The Quantum of Explanation advances a bold new theory of how explanation ought to be understood in philosophical and cosmological inquiries. Using a complete interpretation of Alfred North Whitehead’s philosophical and mathematical writings and an interpretive structure that is essentially new, Auxier and Herstein argue that Whitehead has never been properly understood, nor has the depth and breadth of his contribution to the human search for knowledge been assimilated by his successors. This important book effectively applies Whitehead’s philosophy to problems in the interpretation of science, empirical knowledge, and nature. It develops a new account of philosophical naturalism that will contribute to the current naturalism debate in both Analytic and Continental philosophy. Auxier and Herstein also draw attention to some of the most important differences between the process theology tradition and Whitehead’s thought, arguing in favor of a Whiteheadian naturalism that is more or less independent of theological concerns. This book offers a clear and comprehensive introduction to Whitehead’s philosophy and is an essential resource for students and scholars interested in American philosophy, the philosophy of mathematics and physics, and issues associated with naturalism, explanation and radical empiricism.

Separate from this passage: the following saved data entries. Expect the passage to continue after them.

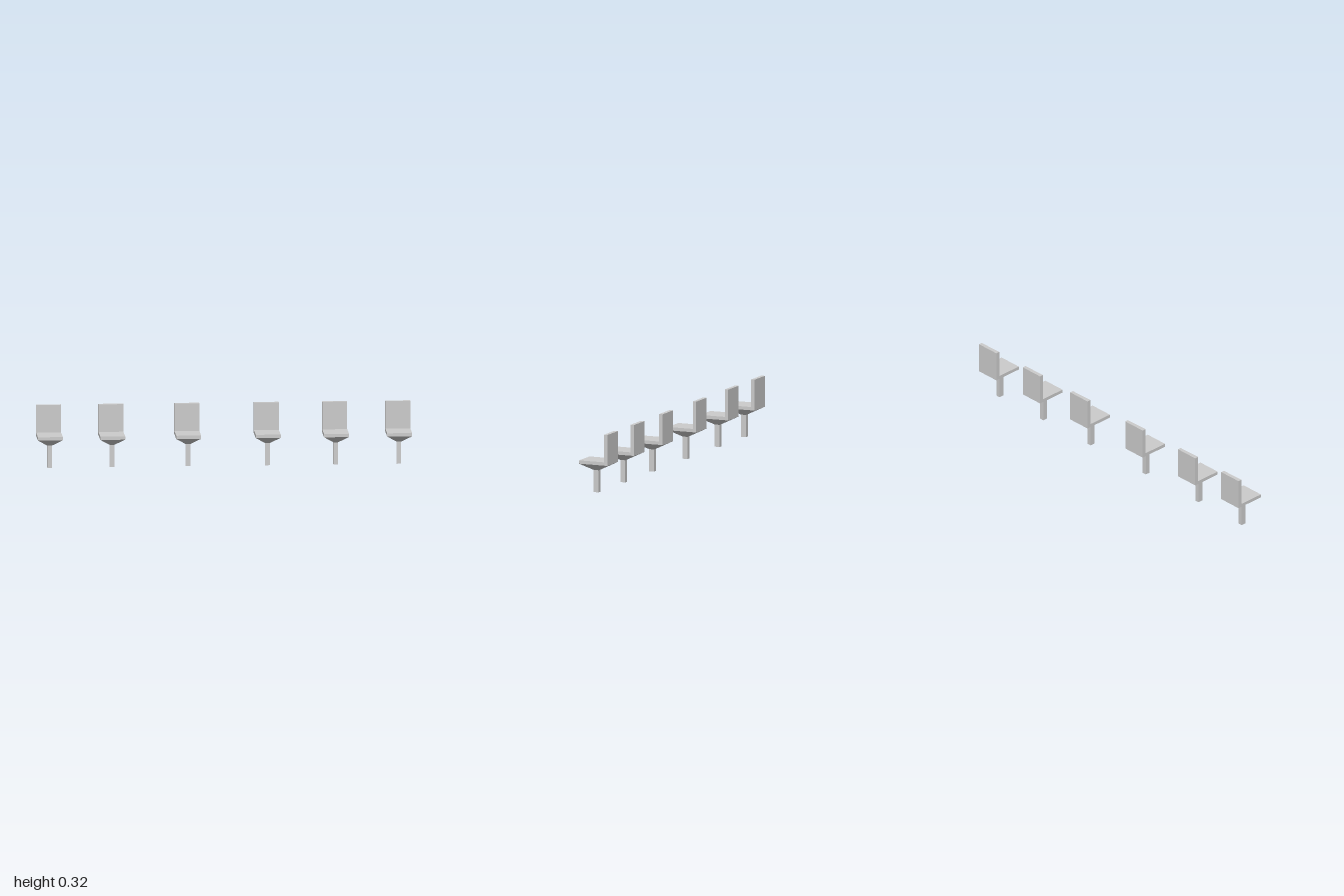
import * as THREE from 'three';

const material = new THREE.MeshStandardMaterial({ color: 0xcccccc, flatShading: true });

// Box given by its limits on each axis
function block(name, [x0, x1], [y0, y1], [z0, z1], reshape) {
  const geometry = new THREE.BoxGeometry(x1 - x0, y1 - y0, z1 - z0);
  geometry.translate((x0 + x1) / 2, (y0 + y1) / 2, (z0 + z1) / 2);
  if (reshape) {
    const p = geometry.attributes.position;
    const v = new THREE.Vector3();
    for (let i = 0; i < p.count; i++) {
      reshape(v.fromBufferAttribute(p, i));
      p.setXYZ(i, v.x, v.y, v.z);
    }
    geometry.computeVertexNormals();
  }
  const mesh = new THREE.Mesh(geometry, material);
  mesh.name = name;
  return mesh;
}

function createChair() {
  const chair = new THREE.Group();
  const halfWidth = 0.0667, halfDepth = 0.083;
  const postHalf = 0.0122, postZ = [-0.007, 0.022];
  const postTop = 0.12, seatBottom = 0.158, seatTop = 0.176;
  const width = [-halfWidth, halfWidth];

  chair.add(block('post', [-postHalf, postHalf], [0, postTop], postZ));

  // Flared support: the lower corners draw in to the post
  chair.add(block('seatSupport', width, [postTop, seatBottom], [-halfDepth, halfDepth], (v) => {
    if (v.y < (postTop + seatBottom) / 2) {
      v.x = Math.sign(v.x) * postHalf;
      v.z = v.z < 0 ? postZ[0] : postZ[1];
    }
  }));

  chair.add(block('seat', width, [seatBottom, seatTop], [-halfDepth, halfDepth]));

  // Backrest, very slightly thinner towards its left side
  chair.add(block('backrest', width, [seatTop, 0.325], [-halfDepth, -0.061], (v) => {
    if (v.z > -0.07 && v.x > 0) v.z -= 0.002;
  }));
  return chair;
}

export function createModel() {
  const model = new THREE.Group();
  model.name = 'chairRow';
  [-0.9333, -0.6, -0.194, 0.231, 0.596, 0.9333].forEach((x, i) => {
    const chair = createChair();
    chair.name = `chair${i + 1}`;
    chair.position.x = x;
    model.add(chair);
  });
  return model;
}
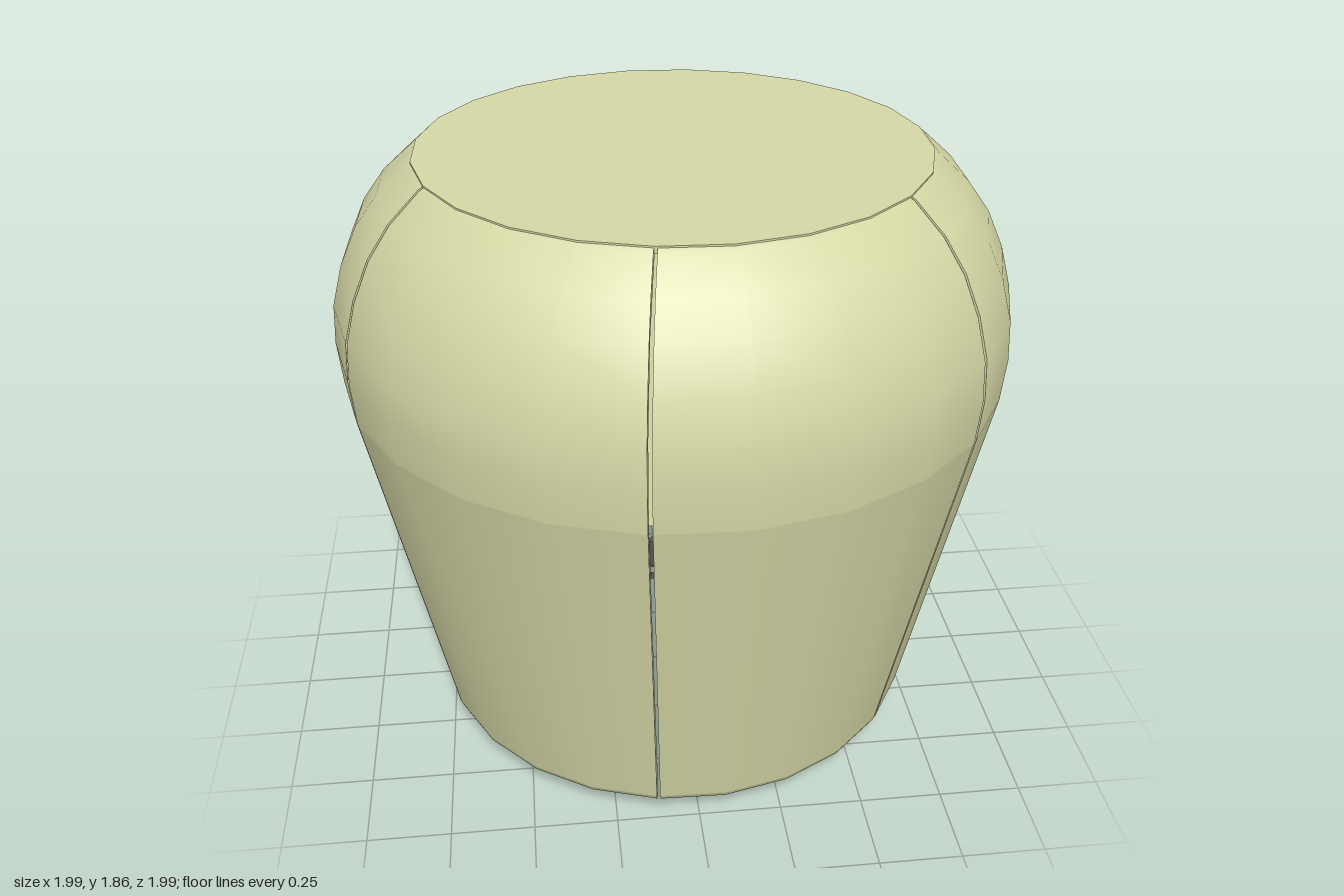
import * as THREE from 'three';

const shellColor = new THREE.MeshStandardMaterial({ color: 0xd6d8a6, side: THREE.DoubleSide });
shellColor.name = 'pale olive upholstery';
const footColor = new THREE.MeshStandardMaterial({ color: 0x58585c });
footColor.name = 'dark grey metal';

const rad = THREE.MathUtils.degToRad;
const pts = (list) => list.map(([r, y]) => new THREE.Vector2(r, y));

// Outer profile, split where the surface has a crease (radius, height)
const hem = pts([[0.725, 0.07], [0.752, 0.072], [0.766, 0.083], [0.773, 0.1]]);
const skirt = pts([[0.773, 0.1], [0.99, 1.2]]);
const shoulder = pts([[0.99, 1.2], [1.0, 1.33], [0.992, 1.45], [0.958, 1.57],
  [0.907, 1.68], [0.84, 1.77], [0.75, 1.85], [0.73, 1.86]]);
// Inner lining, from the top down
const lining = pts([[0.73, 1.86], [0.72, 1.83], [0.875, 1.68], [0.96, 1.45], [0.965, 1.2], [0.725, 0.07]]);

const SEAM = -9.4;      // angle of the first seam, in degrees
const HALF_GAP = 0.35;  // half the open gap between panels, in degrees

function mesh(geometry, material, name) {
  const m = new THREE.Mesh(geometry, material);
  m.name = name;
  return m;
}

// One upholstered panel, spanning a sixth of the turn
function createPanel(start) {
  const panel = new THREE.Group();
  panel.name = 'panel';
  const from = rad(start + HALF_GAP);
  const span = rad(60 - 2 * HALF_GAP);
  const sweep = (profile, sides, name) =>
    panel.add(mesh(new THREE.LatheGeometry(profile, sides, from, span), shellColor, name));
  sweep(hem, 4, 'hem');
  sweep(skirt, 4, 'skirt');
  sweep(shoulder, 4, 'shoulder');
  sweep(lining, 2, 'lining');

  // Closed edges facing the neighbouring panels
  const section = new THREE.Shape([...hem, ...skirt.slice(1), ...shoulder.slice(1), ...lining.slice(1, -1)]);
  for (const angle of [from, from + span]) {
    const edge = mesh(new THREE.ShapeGeometry(section), shellColor, 'panelEdge');
    edge.rotation.y = angle - Math.PI / 2;
    panel.add(edge);
  }
  return panel;
}

// Levelling foot: pad, collar and threaded stem
function createFoot(x, z) {
  const foot = new THREE.Group();
  foot.name = 'foot';
  const add = (top, bottom, y0, y1, name) => {
    const part = mesh(new THREE.CylinderGeometry(top, bottom, y1 - y0, 16), footColor, name);
    part.position.y = (y0 + y1) / 2;
    foot.add(part);
  };
  add(0.045, 0.045, 0, 0.026, 'footPad');
  add(0.026, 0.043, 0.026, 0.042, 'footCollar');
  add(0.018, 0.018, 0.042, 0.15, 'footStem');
  foot.position.set(x, 0, z);
  return foot;
}

export function createModel() {
  const model = new THREE.Group();
  model.name = 'pouf';

  for (let i = 0; i < 6; i++) model.add(createPanel(SEAM + 60 * i));

  // Flat seat on top
  const seat = mesh(new THREE.CylinderGeometry(0.738, 0.738, 0.02, 24, 1, false, rad(SEAM)), shellColor, 'seat');
  seat.position.y = 1.851;
  model.add(seat);

  // Central foot and four around it
  model.add(createFoot(0, 0));
  for (let i = 0; i < 4; i++) {
    const a = rad(2.3 + 90 * i);
    model.add(createFoot(0.5 * Math.sin(a), 0.5 * Math.cos(a)));
  }
  return model;
}
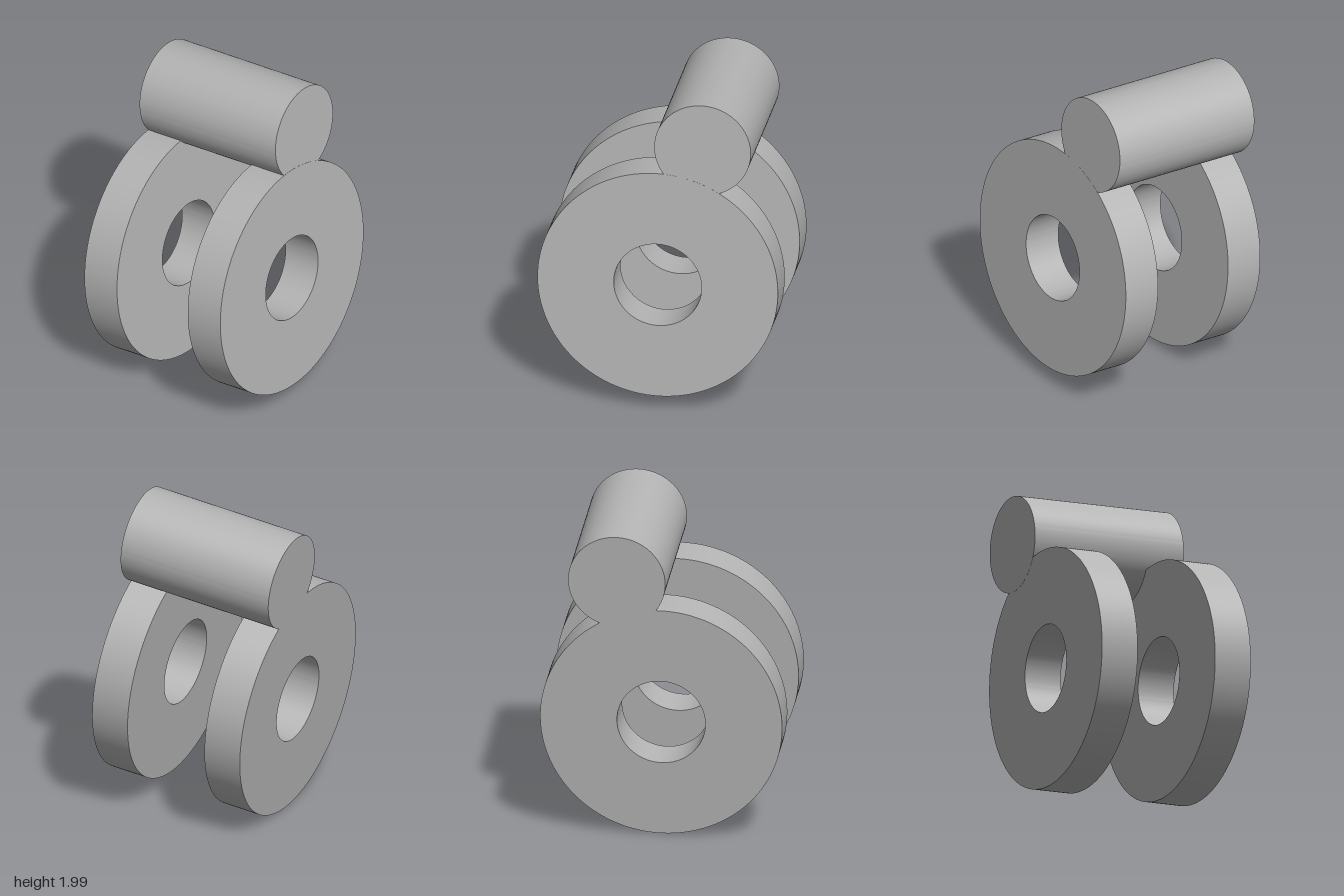
import * as THREE from 'three';
import { toCreasedNormals } from 'three/addons/utils/BufferGeometryUtils.js';

export function createModel() {
  const model = new THREE.Group();
  model.name = 'twinRingLink';
  const grey = new THREE.MeshStandardMaterial({ color: 0xb4b4b4 });
  grey.name = 'plainGrey';

  // All parts share one tilted axis
  const axis = new THREE.Vector3(0.157, 0.101, 0.982).normalize();
  const tilt = new THREE.Quaternion().setFromUnitVectors(new THREE.Vector3(0, 0, 1), axis);

  // Round part whose front face is centred on the given point, set back along the axis
  function addRound(name, centre, setback, radius, holeRadius, depth) {
    const shape = new THREE.Shape().absarc(0, 0, radius, 0, Math.PI * 2, false);
    if (holeRadius > 0) {
      shape.holes.push(new THREE.Path().absarc(0, 0, holeRadius, 0, Math.PI * 2, true));
    }
    const geometry = new THREE.ExtrudeGeometry(shape, { depth, bevelEnabled: false, curveSegments: 96 });
    geometry.translate(0, 0, -depth);
    const mesh = new THREE.Mesh(toCreasedNormals(geometry, Math.PI / 6), grey);
    mesh.name = name;
    mesh.quaternion.copy(tilt);
    mesh.position.copy(centre).addScaledVector(axis, -setback);
    model.add(mesh);
  }

  const length = 0.99;
  const thickness = 0.237;
  const ringCentre = new THREE.Vector3(0.075, 0.822, 0.513);
  const pinCentre = new THREE.Vector3(0.31, 1.712, 0.383);

  // Two pierced discs joined by a solid pin, flush at both ends
  addRound('frontRing', ringCentre, 0, 0.72, 0.263, thickness);
  addRound('backRing', ringCentre, length - thickness, 0.72, 0.263, thickness);
  addRound('connectingPin', pinCentre, 0, 0.289, 0, length);

  return model;
}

Table of Contents
1. Reading Whitehead
2. Whitehead's Radical Empiricism
3. The Logic in Metaphysics
4. The Quantum of Explanation
5. Extensive Relatedness (The Metaphysics in Logic)
6. The Principle of Relativity
7. Genetic and Co-ordinate Division and Divisibility
8. The Problem of Possibility
9. The Algebra of Negative Prehension
10. The Nature of Naturalism
11. Synoptic Pluralism and the Problem of Whiteheadian "Theology"
12. Possibility and God
13. God’s Mortal Soul
Randall E. Auxier is Professor of Philosophy at Southern Illinois University, Carbondale. He is the author of Time, Will and Purpose: Living Ideas from the Philosophy of Josiah Royce.
Gary L. Herstein is an independent scholar with research interests in the philosophy of science, logic, and American philosophy. He is the author of Whitehead and the Measurement Problem of Cosmology.
"This is an insightful and provocative account of Whitehead's metaphysics by two gifted and determined scholars … Between them, the authors do exhibit the requisite skills for fully understanding Whitehead and put them to good use in this remarkable, highly original treatment … I heartily recommend that all readers who have ever entertained interest in or curiosity about Whitehead read this remarkable and pathbreaking study. The authors, who write with enviable force and clarity, are by and large right on target in their constructive re-interpretations of his philosophy." – Notre Dame Philosophical Reviews